      I’m currently reading a series of autobiographies in Japanese. Helen Keller’s referred to as “Helen.” Martin Luther King? “Martin” All the Japanese people? By their last names. Yeah, it’s kind of annoying. But hey, at least they’re consistent.

      All Japanese children read these books, and the message seems pretty clear: we call “foreign” people by their first names. Because they’re, well, you know…

      Well, what? In Japan, it’s completely okay to treat people differently depending upon whether they look “Japanese,” “foreign,” are women, are young, old, handicapped. Everybody gets different treatment. Not exactly the nation of equality, but whatever.

      So it’s relatively rare for “foreigners” to be called by their last names. I do view it as a sign of respect, and it reflects well on your Japanese colleagues. Perhaps the military is more accustomed to calling people by their last names. Although I have to wonder, Do you have a first name that’s slightly unusual? (i.e., not “Dave.”) And also, do you look non-European? In Japan, white, black, Hispanic, Asian, and Other can all expect different treatment, based upon the shade of their skin and shape of their eyes and noses. Not that that’s not true other places, of course.

  13. I use a Japanese surname because I’m married to a Japanese. When a colleague addressed me by my first name (I’m in my sixties) I asked him to call me like all the Japanese in the meeting. He said, “But foreign surnames are so hard to pronounce!” !!!!!!!

    1. (Third try)

      Another phenomenon which every foreigner in Japan has to grapple with.

      After a few years in Japan I starting working in earnest as a salary-man. Since I already knew the naming convention thing I made sure to introduce myself with my last name and insisted on -san being added. It was surprisingly easy to make it stick. Well there was one “joker” in that company who I had to reprimand after he researched my first name and insisted on calling me with it and without -san. Some people are just that stupid.

      In my current (new) Japanese company I am stationed in Germany and my colleagues obviously have more intercultural competence than the average Japanese. So again, it was very easy to get to an appropriate understanding of naming conventions.

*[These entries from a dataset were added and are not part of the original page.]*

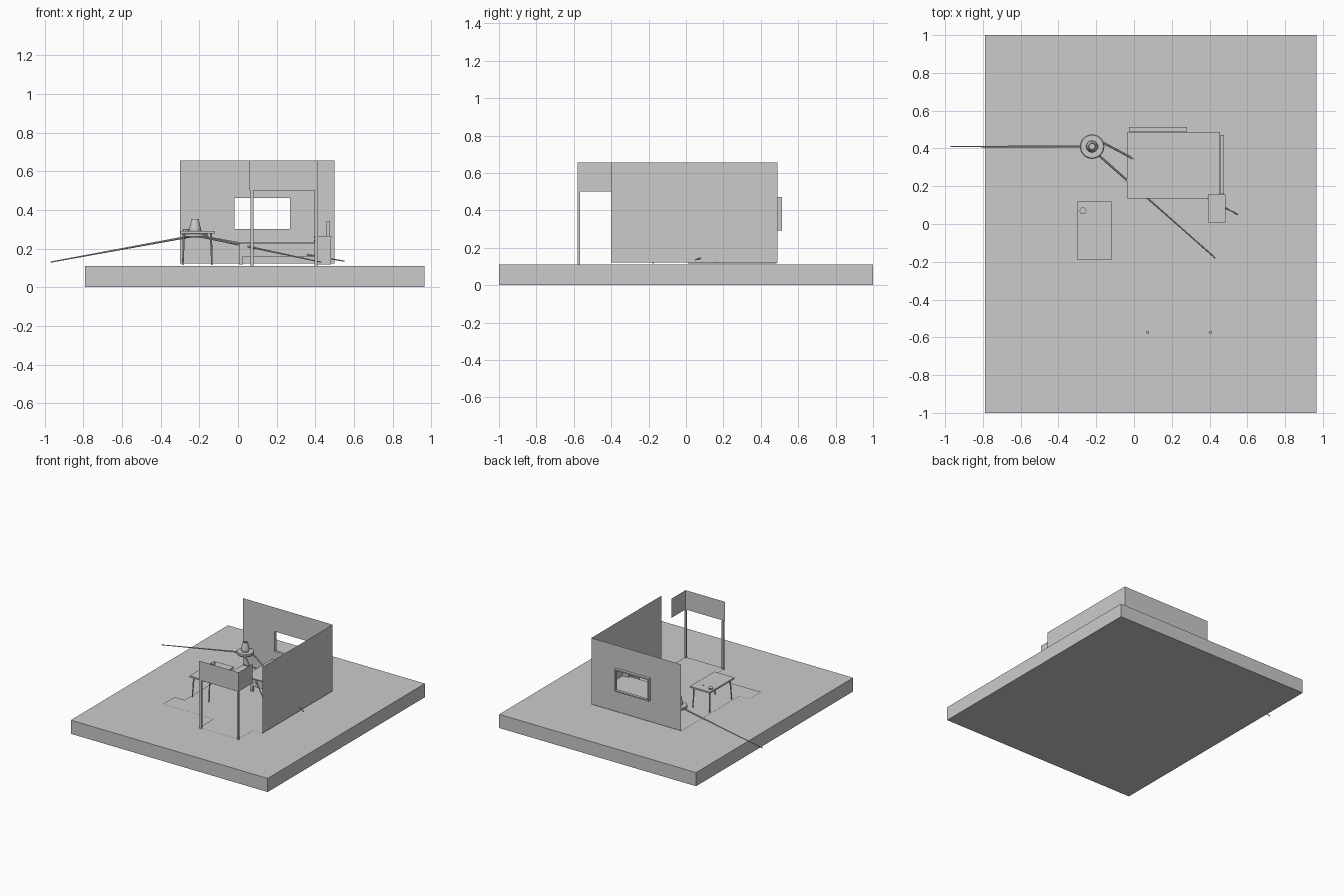
import bpy, bmesh, math
from mathutils import Vector

if "Cube" in bpy.data.objects:
    bpy.data.objects.remove(bpy.data.objects["Cube"])


def mesh_obj(name, verts, faces):
    me = bpy.data.meshes.new(name)
    me.from_pydata(verts, [], faces)
    ob = bpy.data.objects.new(name, me)
    bpy.context.collection.objects.link(ob)
    return ob


def box(name, x0, x1, y0, y1, z0, z1):
    v = [(x, y, z) for x in (x0, x1) for y in (y0, y1) for z in (z0, z1)]
    f = [(0, 1, 3, 2), (4, 6, 7, 5), (0, 4, 5, 1), (2, 3, 7, 6), (0, 2, 6, 4), (1, 5, 7, 3)]
    return mesh_obj(name, v, f)


def sheet(name, pts):
    return mesh_obj(name, pts, [tuple(range(len(pts)))])


def rod(name, a, b, r0, r1, sides=8):
    a, b = Vector(a), Vector(b)
    bm = bmesh.new()
    bmesh.ops.create_cone(bm, cap_ends=True, segments=sides, radius1=r0, radius2=r1, depth=(b - a).length)
    me = bpy.data.meshes.new(name)
    bm.to_mesh(me)
    bm.free()
    ob = bpy.data.objects.new(name, me)
    bpy.context.collection.objects.link(ob)
    ob.location = (a + b) / 2
    ob.rotation_euler = (b - a).to_track_quat('Z', 'Y').to_euler()
    return ob


def lathe(name, cx, cy, profile, sides=32):
    n = len(profile)
    v = [(cx + r * math.cos(2 * math.pi * i / sides), cy + r * math.sin(2 * math.pi * i / sides), z)
         for i in range(sides) for r, z in profile]
    f = [(i * n + j, (i + 1) % sides * n + j, (i + 1) % sides * n + j + 1, i * n + j + 1)
         for i in range(sides) for j in range(n - 1)]
    f.append(tuple(i * n for i in reversed(range(sides))))
    f.append(tuple(i * n + n - 1 for i in range(sides)))
    return mesh_obj(name, v, f)


# Ground slab and thin floor outline
box("ground_slab", -0.79, 0.965, -1, 1, 0, 0.11)
outline = [(-0.30, 0.49), (-0.30, -0.25), (-0.39, -0.25), (-0.39, -0.40), (0.06, -0.40),
           (0.06, -0.58), (0.41, -0.58), (0.41, -0.40), (0.50, -0.40), (0.50, 0.49)]
sheet("floor", [(x, y, 0.117) for x, y in outline])

# Thin walls, back one with a window opening
B, T = 0.122, 0.655
sheet("right_wall", [(0.50, -0.40, B), (0.50, 0.49, B), (0.50, 0.49, T), (0.50, -0.40, T)])
xs, zs = (-0.30, -0.017, 0.27, 0.50), (B, 0.302, 0.462, T)
mesh_obj("back_wall", [(x, 0.49, z) for x in xs for z in zs],
         [(4 * i + j, 4 * i + j + 1, 4 * i + j + 5, 4 * i + j + 4)
          for i in range(3) for j in range(3) if (i, j) != (1, 1)])

# Window frame on the outside
for side, x0, x1, z0, z1 in (("left", -0.027, -0.017, 0.292, 0.472), ("right", 0.27, 0.28, 0.292, 0.472),
                             ("bottom", -0.017, 0.27, 0.292, 0.302), ("top", -0.017, 0.27, 0.462, 0.472)):
    box("window_frame_" + side, x0, x1, 0.49, 0.513, z0, z1)

# Porch posts and fascia panels
for side, x in (("left", 0.072), ("right", 0.403)):
    box("porch_post_" + side, x - 0.007, x + 0.007, -0.58, -0.566, 0.11, 0.50)
sheet("porch_fascia_front", [(0.06, -0.58, 0.5), (0.41, -0.58, 0.5), (0.41, -0.58, T), (0.06, -0.58, T)])
sheet("porch_fascia_right", [(0.41, -0.58, 0.5), (0.41, -0.40, 0.5), (0.41, -0.40, T), (0.41, -0.58, T)])

# Table with slim legs and small items
box("table_top", -0.298, -0.12, -0.19, 0.12, 0.277, 0.29)
for x, px in ((-0.285, -0.28), (-0.135, -0.14)):
    for y in (-0.175, 0.105):
        rod("table_leg", (x, y, 0.115), (px, y * 0.92, 0.277), 0.004, 0.006)
rod("table_bowl", (-0.27, 0.07, 0.29), (-0.27, 0.07, 0.302), 0.014, 0.018, 16)
box("table_item", -0.195, -0.187, 0.048, 0.054, 0.29, 0.294)

# Stool with three long splayed legs, vase on top
lathe("stool_seat", -0.222, 0.41, [(0.06, 0.257), (0.065, 0.263), (0.065, 0.275), (0.06, 0.28)])
lathe("vase", -0.222, 0.41, [(0.026, 0.28), (0.031, 0.295), (0.03, 0.305), (0.018, 0.353), (0.014, 0.353),
                             (0.022, 0.30)])
for start, foot in (((-0.25, 0.41, 0.262), (-0.97, 0.41, 0.13)),
                    ((-0.19, 0.445, 0.262), (0.55, 0.05, 0.135)),
                    ((-0.19, 0.367, 0.262), (0.43, -0.18, 0.13))):
    rod("stool_leg", start, foot, 0.006, 0.003)

# Bed: blanket, mattress, feet and headboard
box("blanket", -0.037, 0.455, 0.135, 0.488, 0.226, 0.234)
box("mattress", 0.005, 0.455, 0.15, 0.485, 0.16, 0.226)
for x in (0.005, 0.435):
    for y in (0.15, 0.465):
        box("bed_foot", x, x + 0.02, y, y + 0.02, 0.117, 0.16)
box("headboard", 0.457, 0.476, 0.158, 0.47, 0.117, 0.34)

# Bedside cabinet with drawer knob
box("cabinet", 0.405, 0.48, 0.01, 0.155, 0.117, 0.255)
box("cabinet_top", 0.392, 0.484, 0.008, 0.157, 0.255, 0.265)
box("drawer_knob", 0.392, 0.405, 0.075, 0.09, 0.235, 0.248)

for ob in bpy.data.objects:
    bm = bmesh.new()
    bm.from_mesh(ob.data)
    bmesh.ops.recalc_face_normals(bm, faces=bm.faces)
    bm.to_mesh(ob.data)
    bm.free()
    if ob.name.startswith(("stool", "vase", "table_bowl")):
        bpy.context.view_layer.objects.active = ob
        ob.select_set(True)
        bpy.ops.object.shade_smooth_by_angle()
        ob.select_set(False)
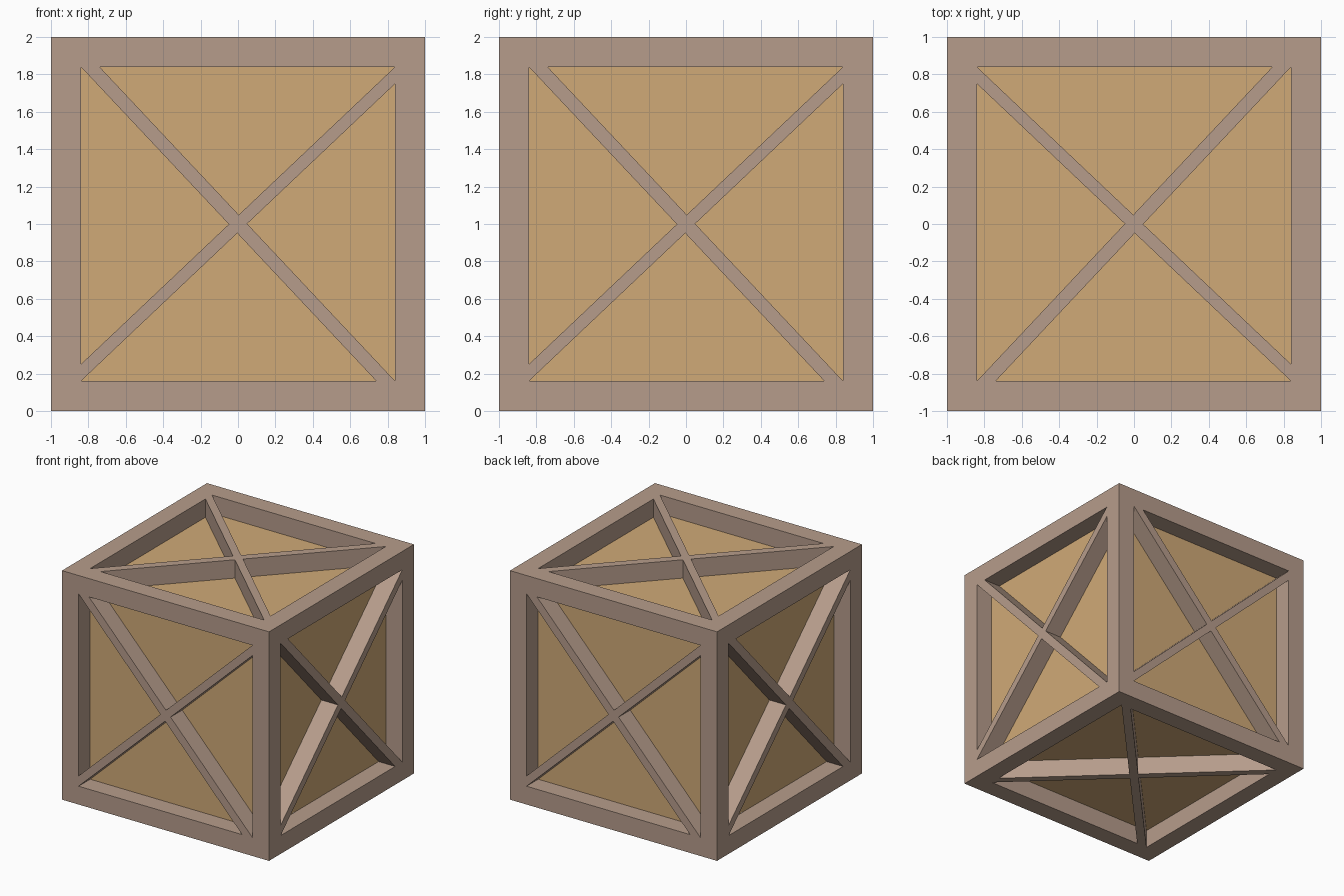
import bpy, bmesh
from mathutils import Vector, Matrix
from mathutils.geometry import intersect_line_line_2d as cross_point

if "Cube" in bpy.data.objects:
    bpy.data.objects.remove(bpy.data.objects["Cube"], do_unlink=True)

BEAM = 0.16          # frame beam width and recess depth
IN = 1 - BEAM        # half size of the recessed core


def material(name, rgb):
    mat = bpy.data.materials.new(name)
    mat.use_nodes = True
    mat.diffuse_color = (*rgb, 1)
    mat.node_tree.nodes["Principled BSDF"].inputs["Base Color"].default_value = (*rgb, 1)
    return mat


def add_object(name, bm, mat):
    bmesh.ops.recalc_face_normals(bm, faces=bm.faces[:])
    mesh = bpy.data.meshes.new(name)
    bm.to_mesh(mesh)
    bm.free()
    mesh.materials.append(mat)
    obj = bpy.data.objects.new(name, mesh)
    obj.location.z = 1
    bpy.context.collection.objects.link(obj)
    return obj


frame_brown = material("frame_brown", (0.47, 0.335, 0.26))
panel_tan = material("panel_tan", (0.63, 0.40, 0.185))

# Recessed panels: the six sides of an inner block
bm = bmesh.new()
bmesh.ops.create_cube(bm, size=2 * IN)
add_object("panels", bm, panel_tan)

# Outer frame: inset every side and push the openings inwards
bm = bmesh.new()
bmesh.ops.create_cube(bm, size=2)
sides = bm.faces[:]
bmesh.ops.inset_individual(bm, faces=sides, thickness=BEAM, use_even_offset=True)
for side in sides:
    inward = -side.normal * BEAM
    new = bmesh.ops.extrude_discrete_faces(bm, faces=[side])["faces"]
    bmesh.ops.translate(bm, verts=new[0].verts[:], vec=inward)
    bmesh.ops.delete(bm, geom=new, context='FACES_ONLY')
add_object("frame", bm, frame_brown)

# Cross brace outline: one full diagonal, and another in two halves
a_low = (Vector((-IN, IN)), Vector((IN - 0.1, -IN)))
a_high = (Vector((0.1 - IN, IN)), Vector((IN, -IN)))
b_low = (Vector((-IN, -IN)), Vector((IN, IN - 0.09)))
b_high = (Vector((-IN, 0.09 - IN)), Vector((IN, IN)))
long_bar = [a_low[0], a_low[1], a_high[1], a_high[0]]
half_bar = [b_low[0], cross_point(*b_low, *a_low), cross_point(*b_high, *a_low), b_high[0]]
other_half = [-p for p in half_bar]


def cross_brace(name, u, v, n):
    """Bars as deep as the recess, on the side with axes u, v and normal n."""
    u, v, n = Vector(u), Vector(v), Vector(n)
    bm = bmesh.new()
    for outline in (long_bar, half_bar, other_half):
        base = bm.faces.new([bm.verts.new(u * p.x + v * p.y + n * IN) for p in outline])
        top = bmesh.ops.extrude_face_region(bm, geom=[base], use_keep_orig=True)["geom"]
        bmesh.ops.translate(bm, vec=n * BEAM,
                            verts=[g for g in top if isinstance(g, bmesh.types.BMVert)])
    add_object(name, bm, frame_brown)


# Four upright sides, turned about z
for i, name in enumerate(("front", "left", "back", "right")):
    turn = Matrix.Rotation(i * 1.5707963, 3, 'Z')
    cross_brace(name + "_brace", turn @ Vector((1, 0, 0)), (0, 0, 1), turn @ Vector((0, -1, 0)))

# Top and bottom
cross_brace("top_brace", (-1, 0, 0), (0, 1, 0), (0, 0, 1))
cross_brace("bottom_brace", (-1, 0, 0), (0, 1, 0), (0, 0, -1))
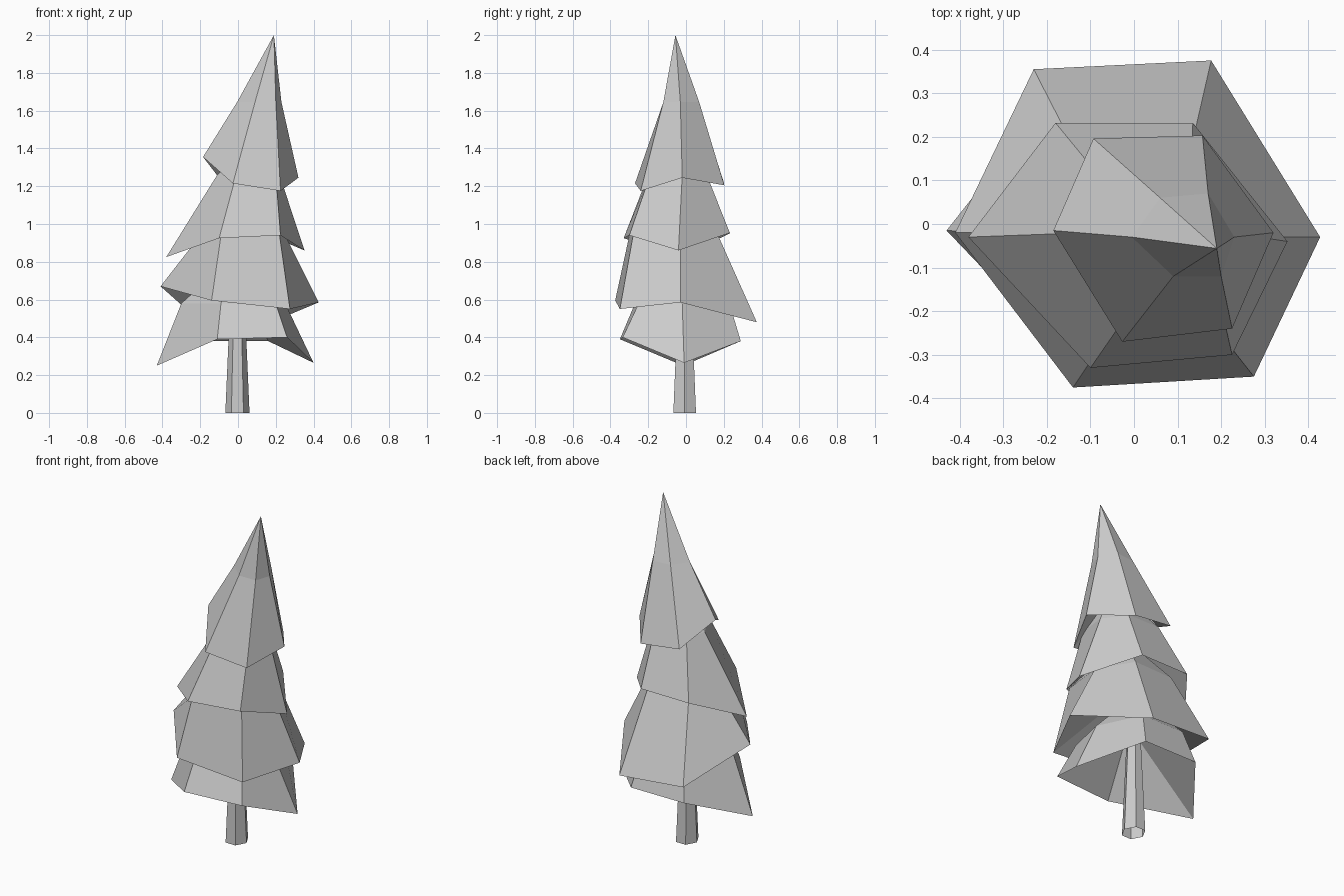
import bpy
import bmesh
from mathutils import Vector

if "Cube" in bpy.data.objects:
    bpy.data.objects.remove(bpy.data.objects["Cube"], do_unlink=True)

# One plain grey for the whole tree
grey = bpy.data.materials.new("plain grey")
grey.use_nodes = True
colour = (0.6, 0.6, 0.6, 1)
grey.diffuse_color = colour
grey.node_tree.nodes["Principled BSDF"].inputs["Base Color"].default_value = colour


def finish(name, bm):
    """Turn a bmesh into a flat shaded object."""
    bmesh.ops.recalc_face_normals(bm, faces=bm.faces)
    mesh = bpy.data.meshes.new(name)
    bm.to_mesh(mesh)
    bm.free()
    mesh.materials.append(grey)
    obj = bpy.data.objects.new(name, mesh)
    bpy.context.scene.collection.objects.link(obj)
    return obj


def fan(bm, ring, tip):
    """Join a ring of vertices to a single point."""
    point = bm.verts.new(tip)
    for i, vert in enumerate(ring):
        bm.faces.new((ring[i - 1], vert, point))


def branch_tier(name, rim, shoulder, shoulder_z, peak, hollow):
    """Six sided skirt: uneven rim, shoulder ring, peak and hollow underside."""
    bm = bmesh.new()
    low = [bm.verts.new(p) for p in rim]
    high = [bm.verts.new((x, y, shoulder_z)) for x, y in shoulder]
    for i in range(len(low)):
        bm.faces.new((low[i - 1], low[i], high[i], high[i - 1]))
    fan(bm, high, peak)
    centre = sum((Vector(p) for p in rim), Vector()) / len(rim)
    fan(bm, low, centre + Vector((0, 0, hollow)))
    return finish(name, bm)


# Rings run: -x tip, front pair, +x tip, back pair
branch_tier(
    "bottom_branches",
    rim=[(-.43, -.015, .25), (-.11, -.35, .39), (.26, -.335, .4),
         (.4, -.01, .265), (.16, .29, .38), (-.19, .29, .38)],
    shoulder=[(-.3, -.02), (-.09, -.27), (.2, -.25),
              (.25, -.02), (.13, .23), (-.15, .23)],
    shoulder_z=.58, peak=(0, 0, .85), hollow=.32)

branch_tier(
    "lower_branches",
    rim=[(-.41, -.02, .67), (-.14, -.375, .595), (.275, -.35, .55),
         (.427, -.03, .585), (.177, .375, .48), (-.23, .355, .51)],
    shoulder=[(-.2, -.02), (-.09, -.3), (.22, -.28),
              (.25, -.03), (.13, .17), (-.13, .16)],
    shoulder_z=.94, peak=(.06, -.02, 1.2), hollow=.32)

branch_tier(
    "upper_branches",
    rim=[(-.38, -.03, .825), (-.1, -.33, .925), (.225, -.3, .94),
         (.352, -.04, .86), (.135, .232, .953), (-.18, .232, .95)],
    shoulder=[(-.11, -.02), (-.01, -.2), (.2, -.19),
              (.22, -.02), (.13, .11), (-.08, .11)],
    shoulder_z=1.26, peak=(.12, -.04, 1.5), hollow=.32)

branch_tier(
    "top_branches",
    rim=[(-.185, -.015, 1.355), (-.027, -.27, 1.215), (.225, -.24, 1.175),
         (.32, -.02, 1.245), (.157, .203, 1.205), (-.093, .196, 1.235)],
    shoulder=[(-.005, -.03), (.09, -.12), (.2, -.12),
              (.23, -.03), (.17, .07), (.06, .06)],
    shoulder_z=1.645, peak=(.19, -.056, 2), hollow=.27)

# Six sided tapered trunk, open below, its top hidden among the branches
height = .6
bm = bmesh.new()
bmesh.ops.create_cone(bm, cap_ends=False, segments=6, radius1=.064,
                      radius2=.038, depth=height)
# Turn a corner to face +x
for vert in bm.verts:
    x, y, z = vert.co
    vert.co = (y, x * 1.08, z)
bmesh.ops.translate(bm, vec=(-.003, -.007, height / 2), verts=bm.verts)
finish("trunk", bm)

      The problem here I think lies in how Japanese learn English and everything about “gaikoku”. If you are told, that all foreigners exclusively call themselves by their first names and that that is the proper thing to do, you do it too of course.
      And to hell with “gaikoku” consisting of 200 or countries in the world and accompanying differences or such boring things as not being “othered” in adult society …

  14. I worked at a gym in japan as a swimming teacher and lifeguard for a year and a half. From day one everyone there only called me by me last name + “san”. So this phenomenon isn’t that set in stone. It probably depends on the environment. I was the only foreigner at that gym but I still got called by my last name by everyone. Seniors, juniors, customers. It was pretty refreshing.

    1. Sometimes I wonder if it depends on how easily your first name can be pronounced and remembered relative to your last. It takes a painfully visible effort for people to call me anything other than Ken.

      I’ll add that just this week a Japanese lady came to our workplace. She introduced herself by last name to everyone in turn. And then she got to me…and used her first name. So that was pretty confusing.

  15. One time in my japanese class in Japanese university, the teacher always called this one Taiwanese student by his last name and “san”. I always wondered why only he got to be called by his last name. I wondered if it was because he was asian, but then the teacher called the Korean students by their first names!! I honestly think there’s no logic to it.

  16. Worked in Japanese law firms for many years. Japanese lawyers can get called “[familyname]-sensei” but foreign lawyers never get the “sensei” part added. I never got a straight answer as to why that was. What do you think it is?

Leave a Reply

Your email address will not be published. Required fields are marked *